US ready to talk tough to get Apec deal

Original Publication Date: 
2 September, 2007

President George W. Bush will seek to breathe fresh life into the stalled Doha round of international trade negotiations during the annual summit of Pacific Rim nations in Sydney this week.

The White House said it was ready to make "tough choices" if other countries were also prepared to offer the concessions necessary to reach a deal after six years of fruitless haggling.

Mr Bush said Doha would be his top economic priority at the Asia Pacific Economic Co-operation (Apec) summit, which brings together 21 countries that together generate half of global trade.

The Apec event coincides with the resumption of Doha negotiations in Geneva this week, after the breakdown of talks in June over agricultural subsidies and tariffs.

Pascal Lamy, director-general of the World Trade Organisation, is expected to be in Sydney to cajole Apec members - including China, Japan and South Korea - to make another push to complete the Doha round.

Christine Lagarde, French economic minister, last week said she did not expect a global trade deal in the foreseeable future because the divisions among WTO members remained "too wide".

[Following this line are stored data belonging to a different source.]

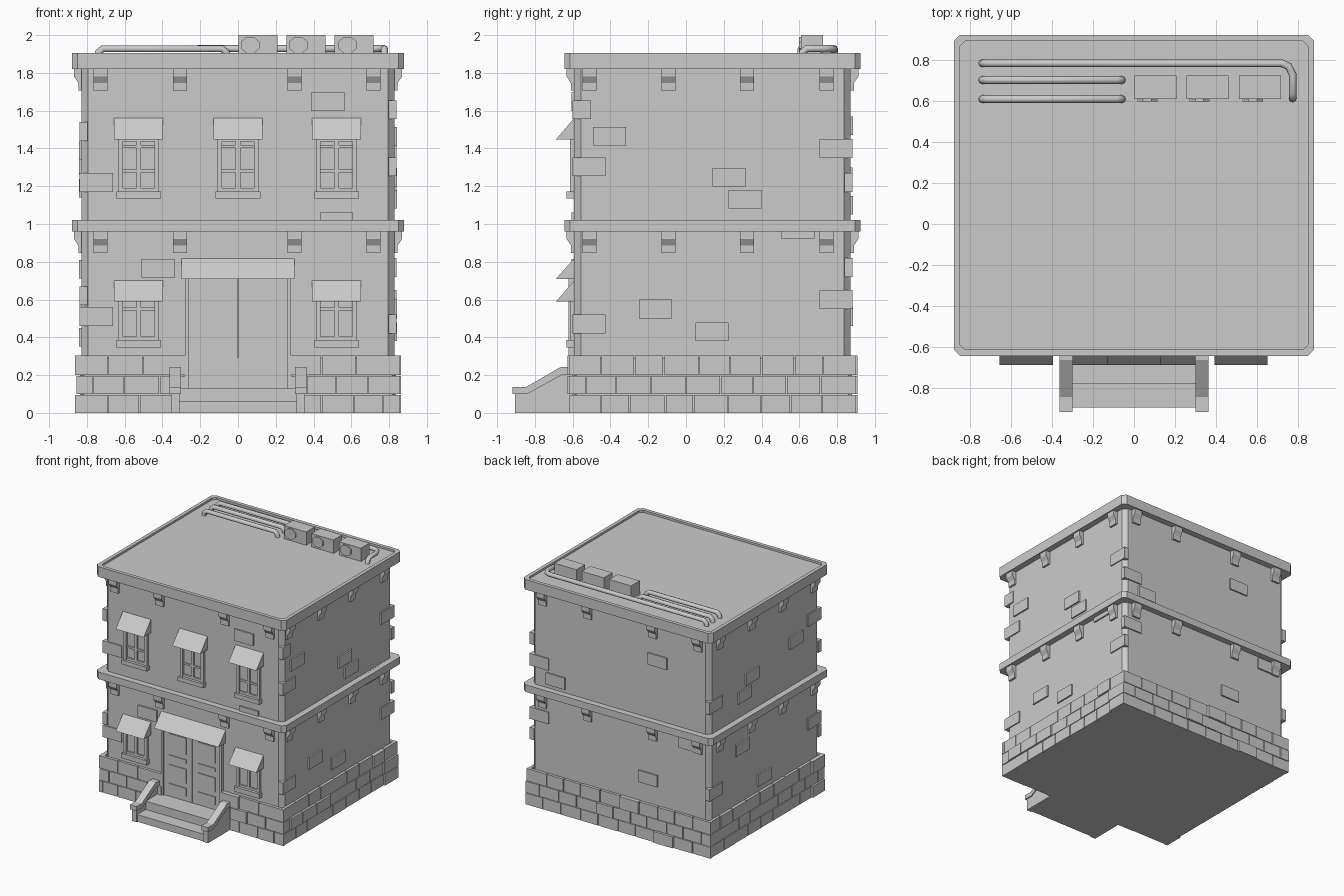
import bpy, bmesh, math, random
from mathutils import Vector

if "Cube" in bpy.data.objects:
    bpy.data.objects.remove(bpy.data.objects["Cube"])

random.seed(4)
CY, HX, HY = 0.14, 0.828, 0.732      # wall centre and half sizes

stone = bpy.data.materials.new("light_grey")
stone.diffuse_color = (0.6, 0.6, 0.6, 1)
stone.use_nodes = True
stone.node_tree.nodes["Principled BSDF"].inputs["Base Color"].default_value = stone.diffuse_color


def finish(bm, name):
    bmesh.ops.recalc_face_normals(bm, faces=bm.faces)
    me = bpy.data.meshes.new(name)
    bm.to_mesh(me)
    bm.free()
    me.materials.append(stone)
    ob = bpy.data.objects.new(name, me)
    bpy.context.collection.objects.link(ob)
    return ob


def prism(bm, pts, vec):
    """Extrude a closed outline along a vector."""
    a = [bm.verts.new(p) for p in pts]
    b = [bm.verts.new(Vector(p) + Vector(vec)) for p in pts]
    bm.faces.new(a)
    bm.faces.new(b[::-1])
    for i in range(len(a)):
        j = (i + 1) % len(a)
        bm.faces.new((a[j], a[i], b[i], b[j]))


def add_box(bm, x0, x1, y0, y1, z0, z1):
    prism(bm, [(x0, y0, z0), (x1, y0, z0), (x1, y1, z0), (x0, y1, z0)], (0, 0, z1 - z0))


def boxes(name, items):
    bm = bmesh.new()
    for it in items:
        add_box(bm, *it)
    return finish(bm, name)


def ring(off, ch, z):
    """Rectangle with cut corners, pushed out from the walls."""
    x, y = HX + off, HY + off
    q = [(x, -y + ch), (x, y - ch), (x - ch, y), (-x + ch, y),
         (-x, y - ch), (-x, -y + ch), (-x + ch, -y), (x - ch, -y)]
    return [(a, CY + b, z) for a, b in q]


def slab(name, off, ch, z0, z1):
    bm = bmesh.new()
    prism(bm, ring(off, ch, z0), (0, 0, z1 - z0))
    return finish(bm, name)


def place(side, u, d, z):
    """Point on a wall: u along it, d out from it."""
    return {"front": (u, CY - HY - d, z), "back": (u, CY + HY + d, z),
            "right": (HX + d, u, z), "left": (-HX - d, u, z)}[side]


def wall_box(bm, side, u0, u1, z0, z1, d0, d1):
    prism(bm, [place(side, u, d, z0) for u, d in ((u0, d0), (u1, d0), (u1, d1), (u0, d1))],
          (0, 0, z1 - z0))


# Walls, floor band and roof
slab("walls", 0, 0.035, 0.02, 1.84)
slab("floor_band", 0.052, 0.03, 0.96, 1.02)
slab("base_core", 0.008, 0.02, 0, 0.29)
bm = bmesh.new()
loops = [[bm.verts.new(p) for p in ring(*r)] for r in
         ((0.052, 0.03, 1.82), (0.052, 0.03, 1.905), (0.022, 0.025, 1.905), (0.022, 0.025, 1.888))]
bm.faces.new(loops[0])
bm.faces.new(loops[-1])
for a, b in zip(loops, loops[1:]):
    for i in range(8):
        bm.faces.new((a[i - 1], a[i], b[i], b[i - 1]))
finish(bm, "roof")

# Brackets under both bands
bm = bmesh.new()
prof = [(-0.01, 0), (0.04, 0), (0.04, -0.04), (0.017, -0.075), (0.017, -0.115), (-0.01, -0.115)]
for top in (1.821, 0.961):
    for side in ("front", "back", "left", "right"):
        us = (-0.727, -0.307, 0.3, 0.718) if side in ("front", "back") else (-0.51, -0.092, 0.323, 0.743)
        for u in us:
            vec = (0.074, 0, 0) if side in ("front", "back") else (0, 0.074, 0)
            prism(bm, [place(side, u - 0.037, d, top + z) for d, z in prof], vec)
finish(bm, "brackets")

# Base brickwork in three courses, open at the door
bm = bmesh.new()
for row in range(3):
    z0, z1 = row * 0.1, row * 0.1 + 0.095 + 0.008 * (row == 2)
    for side in ("front", "back", "left", "right"):
        lo, hi = (-HX - 0.027, HX + 0.027) if side in ("front", "back") else (CY - HY - 0.025, CY + HY + 0.025)
        spans = [(lo, -0.275), (0.275, hi)] if side == "front" else [(lo, hi)]
        for s0, s1 in spans:
            u = s0
            first = 0.09 if row % 2 else 0.17
            while u < s1 - 0.01:
                e = u + (first if u == s0 else random.uniform(0.15, 0.19))
                e = s1 if s1 - e < 0.08 else e
                d = 0.035 if random.random() < 0.12 else random.uniform(0.021, 0.026)
                wall_box(bm, side, u, e - (0.006 if e < s1 else 0), z0, z1, 0, d)
                u = e
finish(bm, "base_bricks")

# Single raised bricks: centre along the wall, centre height
raised = {
    "front": [(0.475, 1.648), (0.522, 1.012), (-0.422, 0.767)],
    "right": [(-0.405, 1.465), (0.228, 1.248), (0.312, 1.13), (0.592, 0.972),
              (-0.162, 0.55), (0.138, 0.43)],
    "back": [(-0.35, 1.52), (0.6, 1.1), (-0.26, 0.51), (-0.64, 0.9)],
    "left": [(-0.27, 1.39), (0.31, 1.31), (0.41, 1.19), (0.44, 0.76), (0.15, 0.4)],
}
bm = bmesh.new()
for side, spots in raised.items():
    for u, z in spots:
        wall_box(bm, side, u - 0.088, u + 0.088, z - 0.049, z + 0.049, -0.01, 0.013)
finish(bm, "raised_bricks")

# Corner bricks: x side, y side, centre height, long side along x or y
corner = [(-1, -1, 1.22, 1), (-1, -1, 0.62, 0), (-1, -1, 0.51, 1), (-1, -1, 1.49, 0),
          (1, -1, 1.605, 0.2), (1, -1, 1.303, 0), (1, -1, 0.47, 0),
          (1, 1, 1.22, 1), (1, 1, 0.77, 1), (1, 1, 0.6, 0), (1, 1, 1.4, 0),
          (-1, 1, 1.25, 0), (-1, 1, 0.52, 0)]
items = []
for sx, sy, z, along_x in corner:
    lx, ly = (0.175, 0.02) if along_x == 1 else (0.02, 0.175 if along_x == 0 else 0.1)
    lx, ly = max(lx, 0.042), max(ly, 0.042)
    x, y = sx * (HX + 0.01), CY + sy * (HY + 0.01)
    xs, ys = sorted((x, x - sx * lx)), sorted((y, y - sy * ly))
    items.append((*xs, *ys, z - 0.05, z + 0.05))
boxes("corner_bricks", items)


# Windows with awnings
def awning(name, x0, x1, z0, z1):
    bm = bmesh.new()
    prism(bm, [(x0, -0.585, z0), (x0, -0.688, z0), (x0, -0.592, z1), (x0, -0.585, z1)], (x1 - x0, 0, 0))
    finish(bm, name)


def window(cx, z0):
    top, w = z0 + 0.33, 0.108
    parts = [(cx - 0.118, cx + 0.118, -0.632, -0.58, z0, z0 + 0.035)]                  # sill
    for s in (-1, 1):
        a, b = sorted((cx + s * w, cx + s * (w - 0.024)))
        parts.append((a, b, -0.615, -0.58, z0 + 0.035, top))                           # jambs
    parts.append((cx - w, cx + w, -0.615, -0.58, top - 0.03, top))                     # head
    parts.append((cx - 0.012, cx + 0.012, -0.610, -0.58, z0 + 0.035, top))             # middle post
    parts.append((cx - w, cx + w, -0.608, -0.58, z0 + 0.035, z0 + 0.055))              # bottom rail
    for z in (z0 + 0.137, z0 + 0.267):
        parts.append((cx - w, cx + w, -0.606, -0.58, z, z + 0.016))                    # glazing bars
    boxes("window_frame", parts)
    boxes("window_panes", [(cx - w, cx + w, -0.596, -0.58, z0 + 0.03, top)])
    awning("window_awning", cx - 0.13, cx + 0.13, z0 + 0.312, z0 + 0.425)


for cx in (-0.526, 0, 0.522):
    window(cx, 1.136)
for cx in (-0.526, 0.522):
    z0 = 0.346
    bm_top = 0.245
    w = 0.108
    parts = [(cx - 0.118, cx + 0.118, -0.632, -0.58, z0, z0 + 0.04),
             (cx - w, cx + w, -0.606, -0.58, z0 + 0.197, z0 + 0.212),
             (cx - 0.012, cx + 0.012, -0.610, -0.58, z0, z0 + 0.3),
             (cx - w, cx + w, -0.608, -0.58, z0 + 0.04, z0 + 0.058),
             (cx - w, cx - w + 0.024, -0.615, -0.58, z0, z0 + 0.3),
             (cx + w - 0.024, cx + w, -0.615, -0.58, z0, z0 + 0.3),
             (cx - w, cx + w, -0.615, -0.58, z0 + 0.27, z0 + 0.3)]
    boxes("lower_window_frame", parts)
    boxes("lower_window_panes", [(cx - w, cx + w, -0.596, -0.58, z0, z0 + 0.3)])
    awning("lower_window_awning", cx - 0.13, cx + 0.13, 0.59, 0.70)

# Double door with frame and panels
boxes("door_leaves", [(-0.265, -0.003, -0.606, -0.58, 0.12, 0.73), (0.003, 0.265, -0.606, -0.58, 0.12, 0.73)])
boxes("door_frame", [(-0.28, -0.262, -0.622, -0.58, 0.12, 0.73), (0.262, 0.28, -0.622, -0.58, 0.12, 0.73)])
boxes("door_panels", [(s * 0.135 - 0.08, s * 0.135 + 0.08, -0.613, -0.6, a, b)
                      for s in (-1, 1) for a, b in ((0.17, 0.24), (0.28, 0.4), (0.45, 0.48), (0.52, 0.66))])
awning("door_awning", -0.3, 0.3, 0.71, 0.818)

# Front steps with sloping side walls
boxes("steps", [(-0.31, 0.31, -0.895, -0.58, 0, 0.06), (-0.31, 0.31, -0.782, -0.58, 0.0, 0.13)])
side_prof = [(-0.905, 0), (-0.905, 0.105), (-0.84, 0.105), (-0.66, 0.205), (-0.58, 0.205), (-0.58, 0)]
cap_prof = [(-0.918, 0.1), (-0.918, 0.138), (-0.845, 0.138), (-0.665, 0.242), (-0.58, 0.242),
            (-0.58, 0.2), (-0.66, 0.2), (-0.84, 0.1)]
for s in (-1, 1):
    for name, prof, w in (("step_wall", side_prof, 0.022), ("step_wall_cap", cap_prof, 0.031)):
        bm = bmesh.new()
        prism(bm, [(s * 0.332 - w, y, z) for y, z in prof], (2 * w, 0, 0))
        finish(bm, name)

# Roof cooling units with round fans
for x0, fx in ((0.003, 0.065), (0.257, 0.32), (0.512, 0.58)):
    boxes("cooling_unit", [(x0, x0 + 0.205, 0.61, 0.725, 1.88, 2.0)])
    bm = bmesh.new()
    ang = [math.pi * (i + 0.5) / 4 for i in range(8)]
    prism(bm, [(fx + 0.053 * math.cos(a), 0.598, 1.947 + 0.046 * math.sin(a)) for a in ang], (0, 0.014, 0))
    finish(bm, "fan_disc")


# Roof pipes
def pipe(pts):
    cu = bpy.data.curves.new("roof_pipe", 'CURVE')
    cu.dimensions = '3D'
    cu.bevel_depth, cu.bevel_resolution, cu.use_fill_caps = 0.019, 2, True
    sp = cu.splines.new('POLY')
    sp.points.add(len(pts) - 1)
    for p, q in zip(sp.points, pts):
        p.co = (*q, 1)
    cu.materials.append(stone)
    bpy.context.collection.objects.link(bpy.data.objects.new("roof_pipe", cu))


H = 1.928
for y in (0.61, 0.703):
    pipe([(-0.742, y, 1.88), (-0.738, y, 1.91), (-0.715, y, H), (-0.085, y, H), (-0.062, y, 1.91), (-0.058, y, 1.88)])
pipe([(-0.742, 0.785, 1.88), (-0.738, 0.785, 1.91), (-0.715, 0.785, H), (0.72, 0.785, H), (0.755, 0.77, H),
      (0.775, 0.73, H), (0.775, 0.64, H), (0.775, 0.617, 1.91), (0.775, 0.612, 1.88)])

Her comments reflected widespread pessimism about the chances of progress, amid mounting protectionist sentiment in the US and Europe and unresolved differences between rich countries and the developing world.

But Dan Price, deputy US national security advisor for economic affairs, said Mr Bush remained hopeful of successful completion to the Doha round.

"The president understands that this is difficult," he said. "But the administration is prepared to make the tough choices if others are likewise prepared to make those tough choices to create new trade flows."

Mr Price said the US would also use the Apec summit to advance plans launched last year to create a Pacific region free-trade agreement - a deal that would deepen economic integration between North America and East Asia. More than two-thirds of US exports are made to Pacific Rim countries.

With the annual G8 meeting of industrial nations, Apec is one of the two big international summits routinely attended by the US president each year.

Mr Bush arrives in Sydney tomorrow and has meetings planned with several leaders, including President Hu Jintao of China and Shinzo Abe, Japan prime minister, before the main summit next weekend.

In addition to trade, other items on the US agenda include climate change and North Korea.

Mr Bush is under pressure to persuade China to curb carbon emissions after making a commitment in June to take a leadership role in tackling global warming.

No breakthrough is expected this week but the US wants to prepare the ground for progress at a climate change summit it is hosting in Washington later this month.

On North Korea, Mr Bush will seek a united front with Japan, China, Russia and South Korea - all of whose leaders will be in Sydney - ahead of the next round of six-party talks about Pyongyang's nuclear weapons programme.

North Korea agreed yesterday to declare and disable all nuclear facilities by the end of the year, as part of a deal in February to abandon its atomic weapons programme. But the US is determined to keep the pressure on Pyongyang to meet the deadline.

Mr Bush is keen for reassurance from Roh Moo-hyun, South Korean president, that his forthcoming bilateral summit with Kim Jong-il, the North Korean leader, will not undermine the six-party process.

Dennis Wilder, Asia director for the US national security council, said the White House wanted the inter-Korean summit to offer "positive incentives" for North Korea to continue towards denuclearisation. "It's going to be very important to hear from President Roh exactly what he hopes to accomplish in that summit, and how it will advance the six-party process," he said.

The Apec meeting has come at a difficult moment for Mr Bush as he prepares for a fresh battle withCongress over Iraq. He had planned originally to visit Tokyo and Singapore either side of the summit, but those stops were scrapped to reduce time away from Washington.

He will leave Sydney on Saturday, half way through the main two-day summit, to return home in time to deliver a progress report.